This task addresses a system that automatically searches for and patches vulnerable (hacked) home routers. Today, millions of home routers around the world are using old versions of firmware, in which a huge number of vulnerabilities has already been detected. This makes them easy prey for attackers. We often see how these boxes are used as proxy-devices (including in targeted attacks), or their settings (most often DNS) are changed to redirect users to phishing sites. Updating these devices would solve the problem, but for a large number of users this task is too time-consuming. You are invited to offer a solution to the problem of updating devices and changing simple passwords on home routers.
The main problems related to the security of home routers are: login and password combinations that are easy to guess, default passwords for administrator accounts, outdated firmware that has not been updated by users and which contain vulnerabilities.

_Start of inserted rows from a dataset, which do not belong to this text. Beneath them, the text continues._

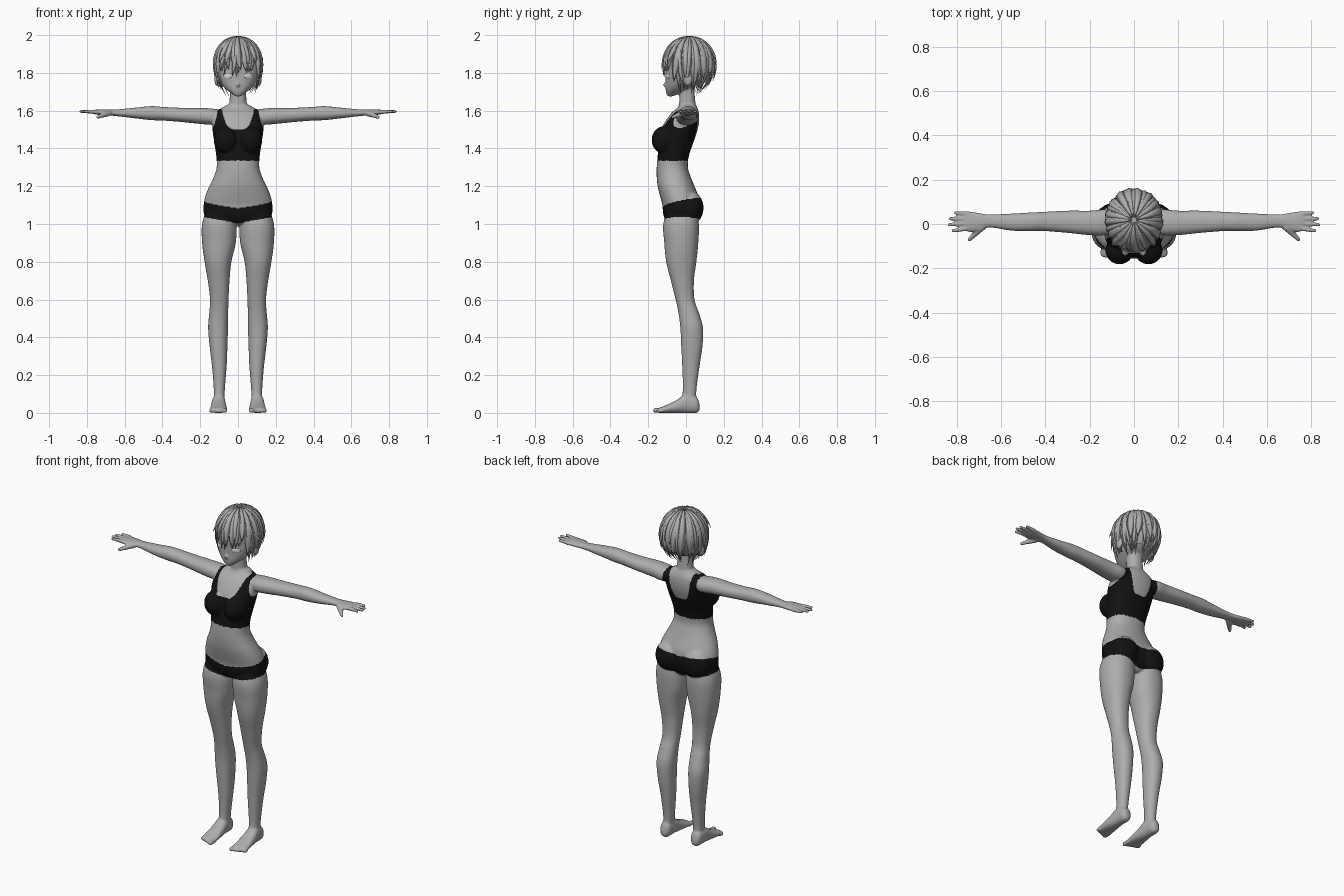
import bpy, bmesh, random
from math import sin, cos, pi
from mathutils import Vector, Matrix
from mathutils.bvhtree import BVHTree

random.seed(4)
start = bpy.data.objects.get("Cube")
if start:
    bpy.data.objects.remove(start, do_unlink=True)


def material(name, value):
    m = bpy.data.materials.new(name)
    m.use_nodes = True
    colour = (value, value, value, 1)
    m.diffuse_color = colour
    m.node_tree.nodes["Principled BSDF"].inputs["Base Color"].default_value = colour
    return m


grey = material("body_grey", 0.42)
black = material("fabric_black", 0.006)
pale = material("eye_pale_grey", 0.7)


def add_object(name, bm, *mats):
    mesh = bpy.data.meshes.new(name)
    bmesh.ops.recalc_face_normals(bm, faces=bm.faces)
    for f in bm.faces:
        f.smooth = True
    bm.to_mesh(mesh)
    bm.free()
    obj = bpy.data.objects.new(name, mesh)
    bpy.context.collection.objects.link(obj)
    for m in mats:
        mesh.materials.append(m)
    return obj


def skin_rings(bm, rings):
    """Join closed rings of vertices and cap both ends."""
    n = len(rings[0])
    for a, b in zip(rings, rings[1:]):
        for i in range(n):
            bm.faces.new((a[i], a[(i + 1) % n], b[(i + 1) % n], b[i]))
    bm.faces.new(rings[0][::-1])
    bm.faces.new(rings[-1])


def loft(bm, axis, sections, side=1, steps=6, n=40):
    """Smooth tube through (position, min u, max u, min v, max v) sections."""
    order = {"x": (2, 0, 1), "y": (0, 2, 1), "z": (0, 1, 2)}[axis]
    rows = []
    last = len(sections) - 1
    for i in range(last):
        p = [sections[max(0, min(last, i + k))] for k in (-1, 0, 1, 2)]
        for s in range(steps + (i == last - 1)):
            t = s / steps
            rows.append([b + t * ((c - a) + t * ((2 * a - 5 * b + 4 * c - d)
                         + t * (3 * (b - c) + d - a))) / 2 for a, b, c, d in zip(*p)])
    rings = []
    for pos, u0, u1, v0, v1 in rows:
        ring = []
        for i in range(n):
            c, s = cos(2 * pi * i / n), sin(2 * pi * i / n)
            c, s = (abs(q) ** 0.9 * (1 if q > 0 else -1) for q in (c, s))
            u, v = (u0 + u1 + (u1 - u0) * c) / 2, (v0 + v1 + (v1 - v0) * s) / 2
            if axis == "x":
                co = (pos, u, v)
            elif axis == "y":
                co = (u, pos, v)
            else:
                co = (u, v, pos)
            ring.append(bm.verts.new((co[0] * side, co[1], co[2])))
        rings.append(ring)
    skin_rings(bm, rings)


def ball(bm, centre, radii, turn=Matrix()):
    m = Matrix.Translation(centre) @ turn @ Matrix.Diagonal((*radii, 1))
    bmesh.ops.create_uvsphere(bm, u_segments=24, v_segments=16, radius=1, matrix=m)


def digit(bm, start, end, r1, r2):
    """Tapered finger, thumb or toe with a round tip."""
    a, b = Vector(start), Vector(end)
    m = Matrix.Translation((a + b) / 2) @ (b - a).to_track_quat("Z", "Y").to_matrix().to_4x4()
    bmesh.ops.create_cone(bm, cap_ends=True, segments=16, radius1=r1, radius2=r2,
                          depth=(b - a).length, matrix=m)
    ball(bm, b, (r2, r2, r2))


def symmetric(rows):
    return [(z, -w, w, f, b) for z, w, f, b in rows]


bm = bmesh.new()

# Torso, neck and head
loft(bm, "z", symmetric([
    (.99, .03, -.05, .03), (1.01, .13, -.10, .05), (1.05, .178, -.12, .065),
    (1.1, .182, -.125, .07), (1.15, .172, -.138, .065), (1.2, .152, -.15, .045),
    (1.25, .128, -.155, .025), (1.3, .113, -.155, .01), (1.36, .115, -.15, .015),
    (1.42, .124, -.145, .035), (1.5, .135, -.13, .062), (1.55, .135, -.105, .07),
    (1.59, .122, -.075, .068), (1.615, .085, -.045, .06), (1.635, .05, -.035, .05)]))
loft(bm, "z", symmetric([
    (1.58, .055, -.04, .055), (1.64, .046, -.036, .05), (1.7, .043, -.036, .045),
    (1.76, .043, -.036, .045)]))
loft(bm, "z", symmetric([
    (1.676, .012, -.096, -.07), (1.688, .03, -.103, -.04), (1.715, .066, -.108, .02),
    (1.75, .096, -.108, .075), (1.8, .115, -.108, .11), (1.86, .12, -.103, .125),
    (1.92, .105, -.08, .11), (1.96, .07, -.045, .075), (1.975, .03, -.01, .04)]))
ball(bm, (0, -.107, 1.737), (.009, .016, .012))

for side in (1, -1):
    # Chest, seat and ears
    ball(bm, (.065 * side, -.118, 1.445), (.064, .064, .072))
    ball(bm, (.09 * side, .02, 1.085), (.086, .073, .09))
    ball(bm, (.113 * side, .01, 1.765), (.012, .024, .034))
    # Leg
    loft(bm, "z", [
        (1.1, .03, .16, -.09, .05), (1.0, .008, .19, -.12, .068), (.9, .012, .19, -.115, .065),
        (.8, .035, .177, -.105, .055), (.7, .045, .16, -.08, .042), (.6, .05, .148, -.055, .045),
        (.53, .052, .152, -.04, .068), (.45, .053, .158, -.03, .09), (.35, .056, .15, -.025, .087),
        (.25, .06, .138, -.02, .072), (.12, .07, .128, -.017, .055),
        (.04, .072, .13, -.03, .055)], side)
    # Foot with toes
    loft(bm, "y", [
        (.072, .09, .115, .015, .045), (.055, .072, .132, 0, .085), (0, .067, .138, 0, .1),
        (-.05, .062, .143, 0, .068), (-.1, .058, .148, 0, .043), (-.14, .06, .148, 0, .028),
        (-.15, .07, .14, .005, .022)], side)
    for i in range(5):
        r = .013 if i == 0 else .0095
        x = .071 + .018 * i
        digit(bm, (x * side, -.12, .014), (x * side, -.162 + .007 * i, r), r, r)
    # Arm and palm
    loft(bm, "x", [
        (.06, -.03, .05, 1.53, 1.6), (.13, -.05, .065, 1.525, 1.61), (.2, -.05, .06, 1.53, 1.615),
        (.3, -.04, .06, 1.54, 1.615), (.4, -.032, .055, 1.548, 1.62), (.46, -.032, .052, 1.55, 1.624),
        (.55, -.03, .047, 1.56, 1.615), (.65, -.016, .043, 1.572, 1.606),
        (.7, -.03, .05, 1.575, 1.606), (.74, -.036, .056, 1.578, 1.606),
        (.765, -.028, .054, 1.582, 1.604)], side)
    # Fingers and thumb
    for i, tip in enumerate((.815, .833, .828, .805)):
        digit(bm, (.75 * side, -.02 + .022 * i, 1.593), (tip * side, -.03 + .027 * i, 1.596), .0115, .008)
    digit(bm, (.685 * side, -.012, 1.588), (.742 * side, -.07, 1.566), .018, .009)

# Fuse the parts into one continuous skin
body = add_object("body", bm)
fuse = body.modifiers.new("fuse", "REMESH")
fuse.mode = "VOXEL"
fuse.voxel_size = .005
relax = body.modifiers.new("relax", "SMOOTH")
relax.factor = .5
relax.iterations = 4
graph = bpy.context.evaluated_depsgraph_get()
skin = bpy.data.meshes.new_from_object(body.evaluated_get(graph))
body.modifiers.clear()
body.data = skin
skin.name = "body"
skin.materials.clear()
skin.materials.append(grey)
skin.materials.append(black)


def is_fabric(c):
    x, y, z = abs(c.x), c.y, c.z
    if .95 < z < 1.2:    # shorts
        return 1.003 + .19 * x < z < 1.085 + .12 * x + .2 * (y + .12)
    if 1.335 < z < 1.65:    # cropped top with straps
        armhole = z > 1.5 and x > .11 + 3 * max(0, 1.6 - z) ** 2
        low, half = (1.5, .085) if y < .01 else (1.46, .074)
        neckline = z > low + (1.605 - low) * (x / half) ** 4
        return not armhole and not neckline
    return False


for p in skin.polygons:
    p.use_smooth = True
    p.material_index = int(is_fabric(p.center))

# Eyes laid on the face
tree = BVHTree.FromPolygons([v.co for v in skin.vertices], [p.vertices[:] for p in skin.polygons])
for side, name in ((1, "left_eye"), (-1, "right_eye")):
    hit, normal, _, _ = tree.ray_cast(Vector((.055 * side, -1, 1.783)), Vector((0, 1, 0)))
    bm = bmesh.new()
    ball(bm, hit, (.024, .004, .014), normal.to_track_quat("-Y", "Z").to_matrix().to_4x4())
    add_object(name, bm, pale)


def hair_point(a, s, k):
    """Point on the hair shape: a turns from the front, s runs crown to tip."""
    if s <= 1:
        r, z = sin(s * pi / 2), .145 * cos(s * pi / 2)
    else:
        d = s - 1
        r, z = 1 - (.2 + .27 * (1 - cos(a))) * d * d, -.16 * d
    return Vector((.13 * r * k * sin(a), .018 - .14 * r * k * cos(a), 1.85 + z * k))


def reach(a):
    a = abs((a + pi) % (2 * pi) - pi)
    if a < .15:
        return 1.5
    return 1.3 if a < .9 else 1.9


# Hair cap under the locks
bm = bmesh.new()
cols, rows = 64, 14
grid = [[bm.verts.new(hair_point(a, .03 + (1 + (reach(a) - 1) * .7) * j / rows, .96))
         for j in range(rows + 1)] for a in (2 * pi * i / cols for i in range(cols))]
for i in range(cols):
    g, h = grid[i], grid[(i + 1) % cols]
    for j in range(rows):
        bm.faces.new((g[j], h[j], h[j + 1], g[j + 1]))
bm.faces.new([g[0] for g in grid])
add_object("hair_cap", bm, grey)

# Tapered locks in three layers
bm = bmesh.new()
for k, count, scale in ((.975, 30, 1), (.99, 24, .93), (1.0, 17, .78)):
    for i in range(count):
        a = 2 * pi * (i + random.uniform(-.25, .25)) / count
        end = reach(a) * scale * random.uniform(.96, 1.05)
        twist, flick = random.uniform(-.22, .22), random.uniform(0, .13)
        rings = []
        for j in range(13):
            t = j / 12
            s, mid = .06 + (end - .06) * t, a + twist * t * t
            half = 4.2 / count * (1 - .97 * t ** 3)
            kk = k + flick * t ** 4
            thick = .035 * (1 - .9 * t ** 3) * min(1, s * 2)
            rings.append([bm.verts.new(hair_point(mid + da, s, kk + dk)) for da, dk in
                          ((-half, -thick), (0, thick), (half, -thick), (0, -thick * 1.3))])
        skin_rings(bm, rings)
add_object("hair_locks", bm, grey)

Any of these risks could result in the device being compromised, meaning it could then be used by the attackers at their own discretion.
At the proof-of-concept (PoC) level the program based on this research should be able to:
The system should be implemented for the routers of one of the following manufacturers: ASUS, TP-Link, Netgear, Linksys, D-link, Ubiquiti, Cisco, Zyxel
You should also provide a description of the proposed method for solving the problem.
https://www.shodan.io/ — to check how many such devices are online
https://www.virusbulletin.com/virusbulletin/2015/02/paper-p0wned-barcode-stealing-money-offline-users/ — example of how criminals use these vulnerabilities in routers
To evaluate the efficiency of the PoC, a series of tests on infected routers will be performed.